Stored records:
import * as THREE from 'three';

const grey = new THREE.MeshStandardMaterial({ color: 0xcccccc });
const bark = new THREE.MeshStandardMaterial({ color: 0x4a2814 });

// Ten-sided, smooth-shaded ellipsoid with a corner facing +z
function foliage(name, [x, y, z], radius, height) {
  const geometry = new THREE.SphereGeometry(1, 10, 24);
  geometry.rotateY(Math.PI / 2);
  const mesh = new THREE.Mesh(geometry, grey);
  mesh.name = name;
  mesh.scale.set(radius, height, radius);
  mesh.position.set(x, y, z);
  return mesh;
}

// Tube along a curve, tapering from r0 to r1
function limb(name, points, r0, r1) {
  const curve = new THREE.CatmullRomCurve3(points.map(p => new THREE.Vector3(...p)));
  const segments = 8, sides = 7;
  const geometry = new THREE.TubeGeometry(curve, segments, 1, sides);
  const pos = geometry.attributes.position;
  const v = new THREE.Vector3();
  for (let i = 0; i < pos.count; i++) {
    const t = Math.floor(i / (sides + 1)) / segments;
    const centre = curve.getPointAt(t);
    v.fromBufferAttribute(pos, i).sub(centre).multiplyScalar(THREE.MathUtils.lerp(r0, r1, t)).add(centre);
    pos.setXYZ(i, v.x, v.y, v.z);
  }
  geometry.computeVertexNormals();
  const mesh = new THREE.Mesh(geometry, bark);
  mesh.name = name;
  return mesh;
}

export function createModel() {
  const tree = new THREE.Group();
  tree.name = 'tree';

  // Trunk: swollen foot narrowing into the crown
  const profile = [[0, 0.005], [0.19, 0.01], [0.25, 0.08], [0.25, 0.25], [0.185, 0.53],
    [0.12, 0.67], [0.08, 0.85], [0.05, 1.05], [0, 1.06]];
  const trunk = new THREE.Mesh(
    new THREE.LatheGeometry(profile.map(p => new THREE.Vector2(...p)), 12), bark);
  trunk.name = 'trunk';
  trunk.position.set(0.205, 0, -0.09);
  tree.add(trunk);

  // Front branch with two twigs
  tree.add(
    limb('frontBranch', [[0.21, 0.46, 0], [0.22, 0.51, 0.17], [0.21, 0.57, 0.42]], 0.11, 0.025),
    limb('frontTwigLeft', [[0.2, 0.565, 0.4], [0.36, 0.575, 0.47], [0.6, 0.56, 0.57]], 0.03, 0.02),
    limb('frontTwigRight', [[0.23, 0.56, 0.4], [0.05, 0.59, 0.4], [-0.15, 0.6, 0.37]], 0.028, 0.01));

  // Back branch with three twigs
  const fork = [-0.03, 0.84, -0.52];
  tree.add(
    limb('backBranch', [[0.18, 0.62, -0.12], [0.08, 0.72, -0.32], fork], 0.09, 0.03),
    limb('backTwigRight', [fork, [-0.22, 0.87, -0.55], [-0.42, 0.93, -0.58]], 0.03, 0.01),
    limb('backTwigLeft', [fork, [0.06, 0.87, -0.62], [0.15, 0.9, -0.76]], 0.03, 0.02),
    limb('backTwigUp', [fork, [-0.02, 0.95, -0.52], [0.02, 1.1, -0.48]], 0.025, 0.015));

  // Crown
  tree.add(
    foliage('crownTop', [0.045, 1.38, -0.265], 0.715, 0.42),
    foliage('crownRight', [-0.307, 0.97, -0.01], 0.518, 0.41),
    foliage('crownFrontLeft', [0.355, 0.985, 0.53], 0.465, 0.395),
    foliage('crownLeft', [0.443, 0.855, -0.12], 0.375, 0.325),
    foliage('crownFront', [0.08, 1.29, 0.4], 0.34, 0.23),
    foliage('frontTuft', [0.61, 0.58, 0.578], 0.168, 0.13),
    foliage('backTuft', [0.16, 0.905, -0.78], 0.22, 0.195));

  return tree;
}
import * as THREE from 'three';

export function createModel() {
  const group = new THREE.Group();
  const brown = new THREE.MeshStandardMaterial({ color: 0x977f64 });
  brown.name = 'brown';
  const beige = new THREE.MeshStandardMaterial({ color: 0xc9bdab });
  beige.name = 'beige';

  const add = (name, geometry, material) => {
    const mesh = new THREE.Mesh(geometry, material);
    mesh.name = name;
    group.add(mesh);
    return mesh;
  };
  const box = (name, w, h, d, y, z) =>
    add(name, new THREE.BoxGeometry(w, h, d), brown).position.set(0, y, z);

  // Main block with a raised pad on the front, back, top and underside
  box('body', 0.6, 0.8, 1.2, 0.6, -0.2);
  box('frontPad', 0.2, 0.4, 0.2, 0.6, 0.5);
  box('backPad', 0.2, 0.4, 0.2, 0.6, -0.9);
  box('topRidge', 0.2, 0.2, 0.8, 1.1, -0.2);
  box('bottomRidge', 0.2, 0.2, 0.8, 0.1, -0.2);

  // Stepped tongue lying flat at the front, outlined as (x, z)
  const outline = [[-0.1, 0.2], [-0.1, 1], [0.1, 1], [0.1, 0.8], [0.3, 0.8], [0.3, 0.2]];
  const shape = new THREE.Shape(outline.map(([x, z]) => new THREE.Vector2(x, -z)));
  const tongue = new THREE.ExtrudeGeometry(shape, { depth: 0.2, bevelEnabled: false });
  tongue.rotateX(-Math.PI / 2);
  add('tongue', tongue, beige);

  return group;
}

**What the task asks**
Please return all of the records exactly as they appear.

**Written answer**
import * as THREE from 'three';

const grey = new THREE.MeshStandardMaterial({ color: 0xcccccc });
const bark = new THREE.MeshStandardMaterial({ color: 0x4a2814 });

// Ten-sided, smooth-shaded ellipsoid with a corner facing +z
function foliage(name, [x, y, z], radius, height) {
  const geometry = new THREE.SphereGeometry(1, 10, 24);
  geometry.rotateY(Math.PI / 2);
  const mesh = new THREE.Mesh(geometry, grey);
  mesh.name = name;
  mesh.scale.set(radius, height, radius);
  mesh.position.set(x, y, z);
  return mesh;
}

// Tube along a curve, tapering from r0 to r1
function limb(name, points, r0, r1) {
  const curve = new THREE.CatmullRomCurve3(points.map(p => new THREE.Vector3(...p)));
  const segments = 8, sides = 7;
  const geometry = new THREE.TubeGeometry(curve, segments, 1, sides);
  const pos = geometry.attributes.position;
  const v = new THREE.Vector3();
  for (let i = 0; i < pos.count; i++) {
    const t = Math.floor(i / (sides + 1)) / segments;
    const centre = curve.getPointAt(t);
    v.fromBufferAttribute(pos, i).sub(centre).multiplyScalar(THREE.MathUtils.lerp(r0, r1, t)).add(centre);
    pos.setXYZ(i, v.x, v.y, v.z);
  }
  geometry.computeVertexNormals();
  const mesh = new THREE.Mesh(geometry, bark);
  mesh.name = name;
  return mesh;
}

export function createModel() {
  const tree = new THREE.Group();
  tree.name = 'tree';

  // Trunk: swollen foot narrowing into the crown
  const profile = [[0, 0.005], [0.19, 0.01], [0.25, 0.08], [0.25, 0.25], [0.185, 0.53],
    [0.12, 0.67], [0.08, 0.85], [0.05, 1.05], [0, 1.06]];
  const trunk = new THREE.Mesh(
    new THREE.LatheGeometry(profile.map(p => new THREE.Vector2(...p)), 12), bark);
  trunk.name = 'trunk';
  trunk.position.set(0.205, 0, -0.09);
  tree.add(trunk);

  // Front branch with two twigs
  tree.add(
    limb('frontBranch', [[0.21, 0.46, 0], [0.22, 0.51, 0.17], [0.21, 0.57, 0.42]], 0.11, 0.025),
    limb('frontTwigLeft', [[0.2, 0.565, 0.4], [0.36, 0.575, 0.47], [0.6, 0.56, 0.57]], 0.03, 0.02),
    limb('frontTwigRight', [[0.23, 0.56, 0.4], [0.05, 0.59, 0.4], [-0.15, 0.6, 0.37]], 0.028, 0.01));

  // Back branch with three twigs
  const fork = [-0.03, 0.84, -0.52];
  tree.add(
    limb('backBranch', [[0.18, 0.62, -0.12], [0.08, 0.72, -0.32], fork], 0.09, 0.03),
    limb('backTwigRight', [fork, [-0.22, 0.87, -0.55], [-0.42, 0.93, -0.58]], 0.03, 0.01),
    limb('backTwigLeft', [fork, [0.06, 0.87, -0.62], [0.15, 0.9, -0.76]], 0.03, 0.02),
    limb('backTwigUp', [fork, [-0.02, 0.95, -0.52], [0.02, 1.1, -0.48]], 0.025, 0.015));

  // Crown
  tree.add(
    foliage('crownTop', [0.045, 1.38, -0.265], 0.715, 0.42),
    foliage('crownRight', [-0.307, 0.97, -0.01], 0.518, 0.41),
    foliage('crownFrontLeft', [0.355, 0.985, 0.53], 0.465, 0.395),
    foliage('crownLeft', [0.443, 0.855, -0.12], 0.375, 0.325),
    foliage('crownFront', [0.08, 1.29, 0.4], 0.34, 0.23),
    foliage('frontTuft', [0.61, 0.58, 0.578], 0.168, 0.13),
    foliage('backTuft', [0.16, 0.905, -0.78], 0.22, 0.195));

  return tree;
}
import * as THREE from 'three';

export function createModel() {
  const group = new THREE.Group();
  const brown = new THREE.MeshStandardMaterial({ color: 0x977f64 });
  brown.name = 'brown';
  const beige = new THREE.MeshStandardMaterial({ color: 0xc9bdab });
  beige.name = 'beige';

  const add = (name, geometry, material) => {
    const mesh = new THREE.Mesh(geometry, material);
    mesh.name = name;
    group.add(mesh);
    return mesh;
  };
  const box = (name, w, h, d, y, z) =>
    add(name, new THREE.BoxGeometry(w, h, d), brown).position.set(0, y, z);

  // Main block with a raised pad on the front, back, top and underside
  box('body', 0.6, 0.8, 1.2, 0.6, -0.2);
  box('frontPad', 0.2, 0.4, 0.2, 0.6, 0.5);
  box('backPad', 0.2, 0.4, 0.2, 0.6, -0.9);
  box('topRidge', 0.2, 0.2, 0.8, 1.1, -0.2);
  box('bottomRidge', 0.2, 0.2, 0.8, 0.1, -0.2);

  // Stepped tongue lying flat at the front, outlined as (x, z)
  const outline = [[-0.1, 0.2], [-0.1, 1], [0.1, 1], [0.1, 0.8], [0.3, 0.8], [0.3, 0.2]];
  const shape = new THREE.Shape(outline.map(([x, z]) => new THREE.Vector2(x, -z)));
  const tongue = new THREE.ExtrudeGeometry(shape, { depth: 0.2, bevelEnabled: false });
  tongue.rotateX(-Math.PI / 2);
  add('tongue', tongue, beige);

  return group;
}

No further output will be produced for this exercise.